ENTRIES SHOWN:
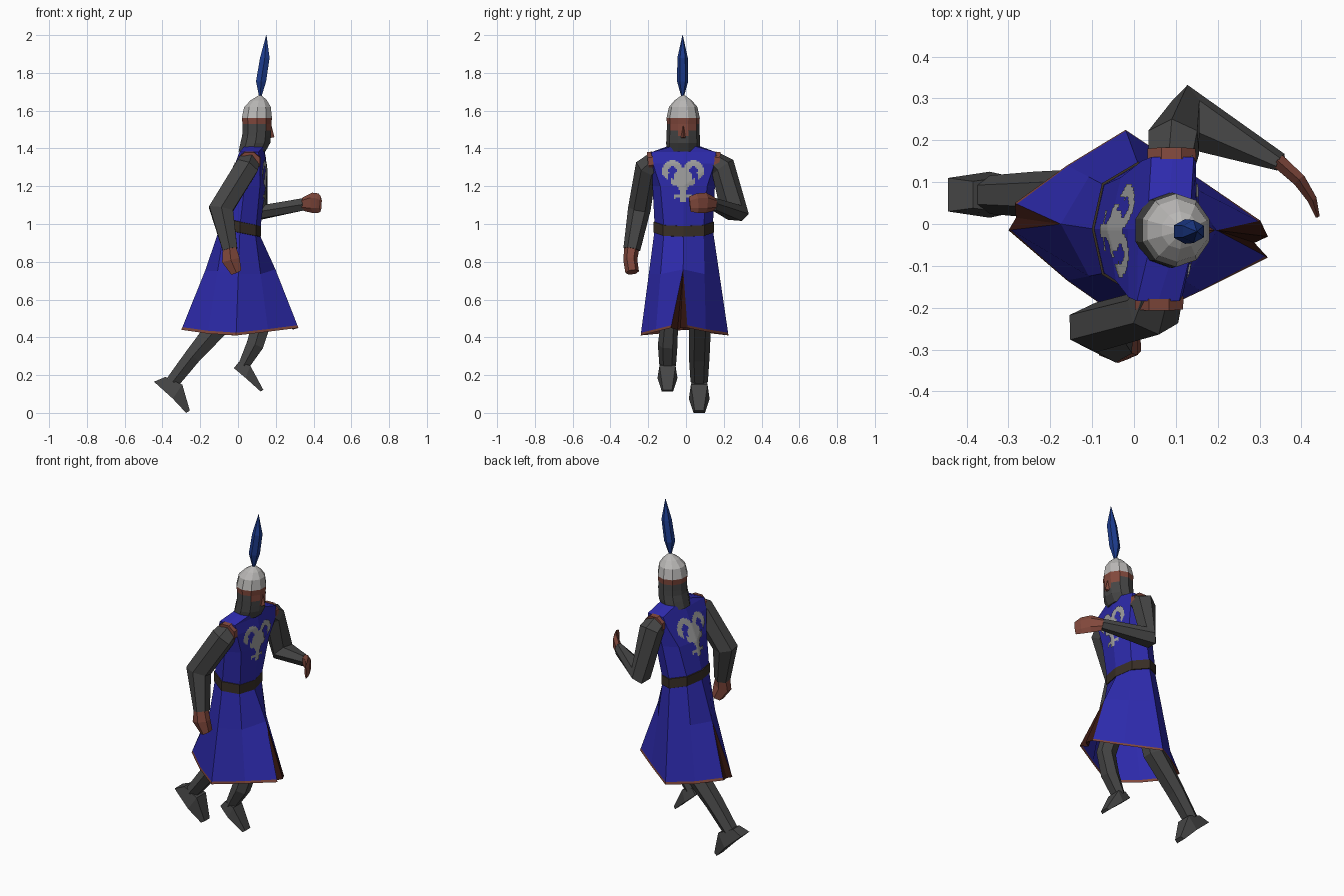
import bpy, bmesh, math
from mathutils import Vector
from mathutils.bvhtree import BVHTree

if "Cube" in bpy.data.objects:
    bpy.data.objects.remove(bpy.data.objects["Cube"])

COLS = {"blue cloth": (0.027, 0.024, 0.42), "grey mail": (0.06, 0.06, 0.06),
        "red skin": (0.22, 0.065, 0.045), "steel": (0.48, 0.47, 0.46), "belt brown": (0.04, 0.028, 0.019),
        "plume blue": (0.012, 0.045, 0.27), "emblem grey": (0.36, 0.36, 0.36), "dark lining": (0.035, 0.008, 0.005)}
MATS = {}
for n, c in COLS.items():
    MATS[n] = bpy.data.materials.new(n)
    MATS[n].diffuse_color = (*c, 1)


def finish(bm, name, mats, fix=True):
    if fix:
        bmesh.ops.recalc_face_normals(bm, faces=bm.faces)
    me = bpy.data.meshes.new(name)
    bm.to_mesh(me)
    for m in mats:
        me.materials.append(MATS[m])
    bpy.context.collection.objects.link(bpy.data.objects.new(name, me))
    return bm


def loft(name, rings, mats, rule=None, caps=True):
    """Skin equal-length rings; rule(segment, side) picks the material slot."""
    bm = bmesh.new()
    vs = [[bm.verts.new(p) for p in r] for r in rings]
    n = len(rings[0])
    for i in range(len(vs) - 1):
        for j in range(n):
            k = (j + 1) % n
            f = bm.faces.new((vs[i][j], vs[i][k], vs[i + 1][k], vs[i + 1][j]))
            f.material_index = rule(i, j) if rule else 0
    if caps:
        bm.faces.new(vs[0][::-1])
        bm.faces.new(vs[-1]).material_index = rule(len(vs) - 2, 0) if rule else 0
    return finish(bm, name, mats)


def tube(name, nodes, mat, ref=(0, 1, 0), sides=6):
    """Limb through nodes (centre, radius across, radius along ref)."""
    pts = [Vector(n[0]) for n in nodes]
    rings = []
    for i, (c, ru, rv) in enumerate(nodes):
        t = Vector((0, 0, 0))
        if i:
            t += (pts[i] - pts[i - 1]).normalized()
        if i < len(pts) - 1:
            t += (pts[i + 1] - pts[i]).normalized()
        t.normalize()
        r = Vector(ref)
        v = (r - t * r.dot(t)).normalized()
        u = t.cross(v)
        rings.append([pts[i] + u * ru * math.cos(a) + v * rv * math.sin(a)
                      for a in (math.tau * (k + 0.5) / sides for k in range(sides))])
    loft(name, rings, [mat])


def section(xf, xb, w, z, tilt=0.0, twist=0.0, grow=0.0, box=0.68):
    """Eight-sided body section: front, corners, side, back; box=1 gives square sides."""
    m, h = (xf + xb) / 2, (xf - xb) / 2 + grow
    w += grow
    base = [(1, 0), (.78, box), (0, 1), (-.78, box), (-1, 0), (-.78, -box), (0, -1), (.78, -box)]
    return [Vector((m + a * h + twist * b * w, b * w - 0.012, z - tilt * (m + a * h))) for a, b in base]


# Torso, leaning forward, with square shoulders
torso = loft("torso", [section(0.115, -0.095, 0.155, 0.95, tilt=.2), section(0.12, -0.095, 0.155, 1.01, tilt=.2),
                       section(0.145, -0.06, 0.165, 1.2, twist=.05, box=.75),
                       section(0.15, -0.015, 0.172, 1.32, twist=.1, box=.95),
                       section(0.14, 0.01, 0.172, 1.38, twist=.1, box=1), section(0.15, 0.02, 0.085, 1.412)],
             ["blue cloth"])

# Belt
loft("belt", [section(0.115, -0.095, 0.155, z, tilt=.2, grow=g)
              for z, g in ((0.955, 0), (0.957, .006), (1.013, .006), (1.015, 0))], ["belt brown"], caps=False)

# Chest and back emblem: small plates laid onto the torso by ray casting
tree = BVHTree.FromBMesh(torso)


def in_emblem(u, v):
    u = abs(u)
    d = math.hypot(u - 0.056, v - 1.283)
    horn = 0.022 < d < 0.056 and not (u > 0.045 and v < 1.265 and u < 0.08)
    body = u < 0.032 - abs(v - 1.24) * 0.2 and 1.17 < v < 1.275
    wing = u < 0.064 and abs(v - 1.2 - u * 0.45) < 0.016
    tail = u < 0.02 and 1.115 < v < 1.2 or u < 0.045 and abs(v - 1.15 + u * 0.1) < 0.01
    return horn or body or wing or tail


for name, s in (("front_emblem", 1), ("back_emblem", -1)):
    bm, st, cache = bmesh.new(), 0.008, {}

    def vert(i, j):
        if (i, j) not in cache:
            hit = tree.ray_cast(Vector((s, i * st - 0.016, 1.1 + j * st)), Vector((-s, 0, 0)))[0]
            cache[i, j] = bm.verts.new(hit + Vector((s * 0.005, 0, 0)))
        return cache[i, j]
    for i in range(-16, 16):
        for j in range(32):
            if in_emblem((i + .5) * st, 1.1 + (j + .5) * st):
                q = [vert(i, j), vert(i + 1, j), vert(i + 1, j + 1), vert(i, j + 1)]
                bm.faces.new(q if s > 0 else q[::-1])
    finish(bm, name, ["emblem grey"], False)

# Skirt: two flared halves meeting above the front and back slits, with a thin hem
hem = {1: [(.302, .008, .45), (.16, .105, .43), (-.02, .225, .41), (-.16, .14, .42), (-.285, .05, .44)],
       -1: [(.32, -.08, .45), (.16, -.16, .43), (-.01, -.24, .41), (-.16, -.135, .42), (-.30, -.015, .44)]}
waist = section(0.115, -0.095, 0.155, 0.965, tilt=.2)
bm = bmesh.new()
slit = {0: (0.198, -0.015, 0.76), 4: (-0.175, 0.0, 0.75)}
for s, pts in hem.items():
    rows = []
    for k in range(5):
        top, low = waist[(s * k) % 8], Vector(pts[k])
        mid = Vector(slit[k]) if k in slit else top.lerp(low, 0.41)
        rows.append([bm.verts.new(p) for p in (top, mid, mid.lerp(low, 0.955), low)])
    for a, b in zip(rows, rows[1:]):
        for r in range(3):
            q = (a[r], b[r], b[r + 1], a[r + 1])
            bm.faces.new(q if s < 0 else q[::-1]).material_index = 1 if r == 2 else 0
# Dark lining folded inside each slit
for k, folds in ((0, [(.32, -.03, .45), (.288, -.045, .44)]), (4, [(-.282, .015, .44)])):
    path = [hem[1][k], *folds, hem[-1][k]]
    for b, c in zip(path, path[1:]):
        bm.faces.new([bm.verts.new(p) for p in (slit[k], b, c)]).material_index = 2
bmesh.ops.remove_doubles(bm, verts=bm.verts, dist=0.0005)
finish(bm, "skirt", ["blue cloth", "red skin", "dark lining"])


# Head: mail coif, face, brow band and steel dome
def ring(x, y, z, rx, ry, n=10):
    return [(x + rx * math.cos(math.tau * (k + .5) / n), y + ry * math.sin(math.tau * (k + .5) / n), z)
            for k in range(n)]


def head_rule(i, j):
    if i >= 5:
        return 2
    return 1 if i == 4 or (i == 3 and j in (0, 8, 9)) or (i == 2 and j == 9) else 0


loft("head", [ring(.075, -.015, 1.385, .075, .088), ring(.092, -.015, 1.43, .083, .09),
              ring(.098, -.015, 1.465, .08, .088), ring(.1, -.015, 1.495, .08, .087),
              ring(.1, -.015, 1.53, .08, .086), ring(.1, -.015, 1.562, .084, .088),
              ring(.103, -.015, 1.62, .074, .075), ring(.11, -.015, 1.655, .045, .045),
              ring(.118, -.015, 1.683, .006, .006)],
     ["grey mail", "red skin", "steel"], head_rule)
loft("nose", [[(.17, -.03, 1.455), (.193, -.015, 1.46), (.17, 0, 1.455)],
              [(.17, -.022, 1.52), (.178, -.015, 1.52), (.17, -.008, 1.52)]], ["red skin"])

# Plume
loft("plume", [ring(x, -.018, z, r, r * .95, 6) for x, z, r in
               ((.118, 1.67, .006), (.122, 1.755, .031), (.142, 1.88, .029), (.15, 2.0, .001))], ["plume blue"])

# Armhole trims, just proud of the shoulders
for name, x, y, s in (("left_armhole_trim", .09, .15, 1), ("right_armhole_trim", .06, -.174, -1)):
    tube(name, [((x, y, 1.333), .063, .055), ((x, y + s * .028, 1.33), .062, .054)], "red skin", (0, 0, 1), 8)

# Arms and hands
tube("left_arm", [((.09, .145, 1.335), .06, .052), ((.095, .195, 1.3), .068, .068),
                  ((.12, .258, 1.06), .06, .075), ((.35, .148, 1.105), .037, .022)], "grey mail")
tube("left_hand", [((.345, .15, 1.105), .02, .036), ((.395, .105, 1.112), .018, .054),
                   ((.425, .06, 1.11), .013, .052), ((.438, .02, 1.105), .006, .04)], "red skin", (0, 0, 1))
tube("right_arm", [((.06, -.165, 1.335), .06, .052), ((.045, -.21, 1.3), .07, .062),
                   ((-.09, -.247, 1.08), .074, .06), ((-.042, -.287, .865), .045, .045)], "grey mail")
tube("right_hand", [((-.045, -.287, .875), .04, .04), ((-.038, -.295, .81), .055, .037),
                    ((-.01, -.285, .745), .033, .036)], "red skin")

# Legs
tube("rear_leg", [((.02, .06, .9), .07, .07), ((-.085, .075, .48), .07, .058),
                  ((-.24, .07, .3), .05, .055), ((-.345, .07, .165), .042, .046)], "grey mail")
tube("front_leg", [((.0, -.07, .9), .06, .06), ((.125, -.088, .475), .058, .046),
                   ((.09, -.097, .36), .052, .052), ((.03, -.097, .25), .034, .044)], "grey mail")

# Feet: stations of (upper point, lower point, half width)
feet = {"rear_foot": (.07, [((-.385, .19), (-.445, .165), .04), ((-.295, .15), (-.345, .075), .055),
                            ((-.255, .012), (-.275, .0), .03)]),
        "front_foot": (-.098, [((.005, .27), (-.022, .237), .04), ((.065, .25), (.04, .185), .053),
                               ((.134, .122), (.12, .113), .03)])}
for name, (y, st) in feet.items():
    loft(name, [[(u[0], y - w * .8, u[1]), (u[0], y + w * .8, u[1]), (l[0], y + w, l[1]), (l[0], y - w, l[1])]
                for u, l, w in st], ["grey mail"])

for m in bpy.data.materials:
    if m.users and not m.is_grease_pencil:
        m.use_nodes = True
        m.node_tree.nodes["Principled BSDF"].inputs["Base Color"].default_value = m.diffuse_color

GOAL OF THE EXERCISE: Using the entries above, repeat only the lines from the one containing "bm.faces.new(q if s >" through the one containing "top, low = waist[(s", end lines included.

FINISHED TASK:
                bm.faces.new(q if s > 0 else q[::-1])
    finish(bm, name, ["emblem grey"], False)

# Skirt: two flared halves meeting above the front and back slits, with a thin hem
hem = {1: [(.302, .008, .45), (.16, .105, .43), (-.02, .225, .41), (-.16, .14, .42), (-.285, .05, .44)],
       -1: [(.32, -.08, .45), (.16, -.16, .43), (-.01, -.24, .41), (-.16, -.135, .42), (-.30, -.015, .44)]}
waist = section(0.115, -0.095, 0.155, 0.965, tilt=.2)
bm = bmesh.new()
slit = {0: (0.198, -0.015, 0.76), 4: (-0.175, 0.0, 0.75)}
for s, pts in hem.items():
    rows = []
    for k in range(5):
        top, low = waist[(s * k) % 8], Vector(pts[k])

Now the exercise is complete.